Required action
Look through the data below and extract, unchanged, the lines from the one that contains "x = (col - 1) * 0.4375" to the one that contains "PINK if (row", both included.

**** Provided data ****

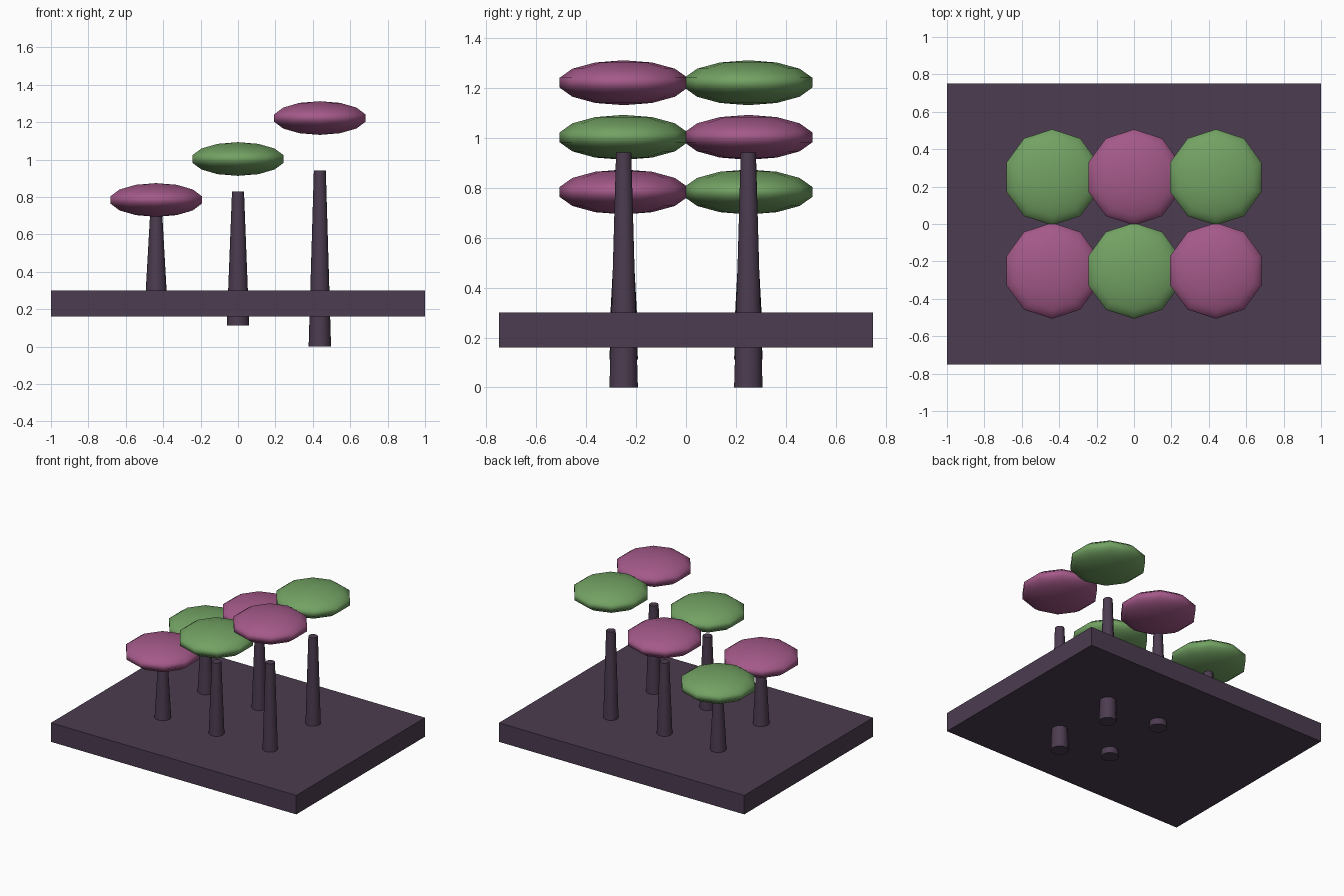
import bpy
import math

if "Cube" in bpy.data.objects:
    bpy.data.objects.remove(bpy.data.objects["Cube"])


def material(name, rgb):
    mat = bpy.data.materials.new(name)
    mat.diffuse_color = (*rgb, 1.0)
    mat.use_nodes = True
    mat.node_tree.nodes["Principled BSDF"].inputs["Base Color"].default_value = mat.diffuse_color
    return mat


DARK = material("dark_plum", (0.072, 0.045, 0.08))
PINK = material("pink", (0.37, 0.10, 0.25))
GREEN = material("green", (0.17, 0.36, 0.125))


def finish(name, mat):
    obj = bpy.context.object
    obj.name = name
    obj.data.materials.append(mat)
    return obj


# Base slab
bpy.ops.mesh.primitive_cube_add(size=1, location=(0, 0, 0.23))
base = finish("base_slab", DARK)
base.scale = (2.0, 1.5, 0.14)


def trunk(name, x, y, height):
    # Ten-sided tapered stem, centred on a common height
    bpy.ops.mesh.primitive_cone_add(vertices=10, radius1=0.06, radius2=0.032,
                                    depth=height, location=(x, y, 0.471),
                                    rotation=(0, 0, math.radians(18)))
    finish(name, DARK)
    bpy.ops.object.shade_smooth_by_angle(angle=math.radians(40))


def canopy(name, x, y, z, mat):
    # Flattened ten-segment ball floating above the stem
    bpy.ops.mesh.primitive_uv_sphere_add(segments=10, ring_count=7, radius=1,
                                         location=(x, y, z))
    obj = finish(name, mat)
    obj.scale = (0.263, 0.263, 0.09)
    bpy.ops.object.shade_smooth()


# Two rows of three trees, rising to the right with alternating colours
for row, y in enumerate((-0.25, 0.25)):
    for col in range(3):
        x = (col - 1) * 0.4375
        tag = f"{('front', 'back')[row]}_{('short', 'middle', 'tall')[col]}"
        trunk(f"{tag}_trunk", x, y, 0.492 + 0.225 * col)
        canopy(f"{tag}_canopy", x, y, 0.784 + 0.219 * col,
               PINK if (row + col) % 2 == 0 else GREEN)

****
**** Provided data ****

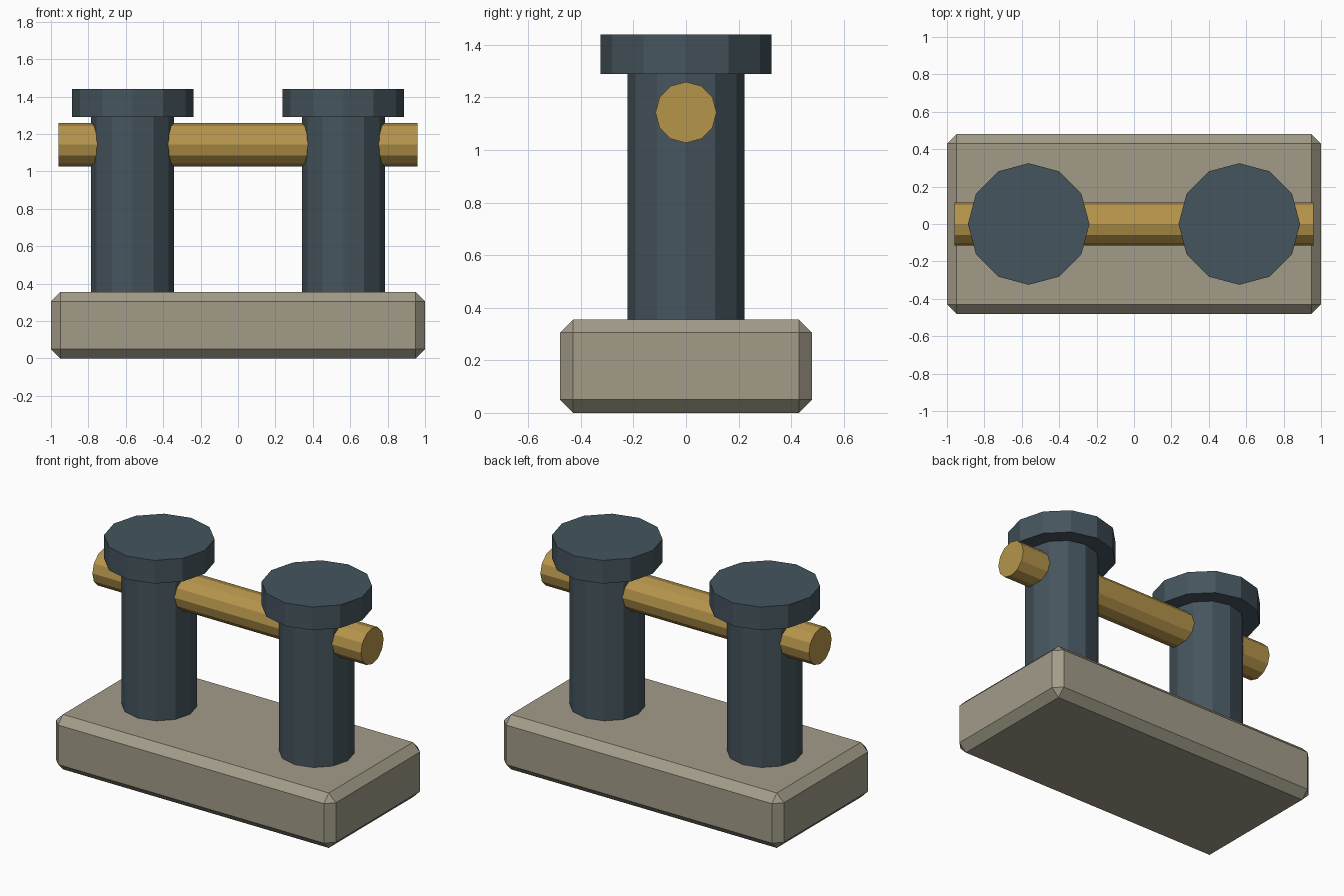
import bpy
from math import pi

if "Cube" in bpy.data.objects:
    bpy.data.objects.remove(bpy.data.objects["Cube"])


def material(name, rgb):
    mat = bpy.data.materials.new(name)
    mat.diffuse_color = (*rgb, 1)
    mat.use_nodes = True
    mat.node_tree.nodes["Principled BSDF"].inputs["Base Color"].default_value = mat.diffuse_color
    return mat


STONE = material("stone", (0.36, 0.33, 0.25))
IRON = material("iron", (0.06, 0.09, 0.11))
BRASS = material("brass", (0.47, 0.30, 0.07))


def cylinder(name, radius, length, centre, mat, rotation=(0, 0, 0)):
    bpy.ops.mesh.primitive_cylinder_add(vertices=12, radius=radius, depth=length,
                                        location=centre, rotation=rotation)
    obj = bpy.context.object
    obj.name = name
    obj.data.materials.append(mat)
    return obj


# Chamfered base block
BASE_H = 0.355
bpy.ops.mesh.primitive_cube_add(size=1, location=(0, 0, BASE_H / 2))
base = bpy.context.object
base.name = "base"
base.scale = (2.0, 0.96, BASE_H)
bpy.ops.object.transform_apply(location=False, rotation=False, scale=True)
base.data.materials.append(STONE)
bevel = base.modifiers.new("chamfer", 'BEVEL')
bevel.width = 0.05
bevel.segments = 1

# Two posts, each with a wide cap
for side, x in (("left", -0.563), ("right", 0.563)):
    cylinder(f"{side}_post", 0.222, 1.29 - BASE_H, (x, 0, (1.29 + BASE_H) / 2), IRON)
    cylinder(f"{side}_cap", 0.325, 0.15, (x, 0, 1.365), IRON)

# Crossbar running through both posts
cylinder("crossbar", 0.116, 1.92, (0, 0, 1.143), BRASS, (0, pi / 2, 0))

****

Task result
        x = (col - 1) * 0.4375
        tag = f"{('front', 'back')[row]}_{('short', 'middle', 'tall')[col]}"
        trunk(f"{tag}_trunk", x, y, 0.492 + 0.225 * col)
        canopy(f"{tag}_canopy", x, y, 0.784 + 0.219 * col,
               PINK if (row + col) % 2 == 0 else GREEN)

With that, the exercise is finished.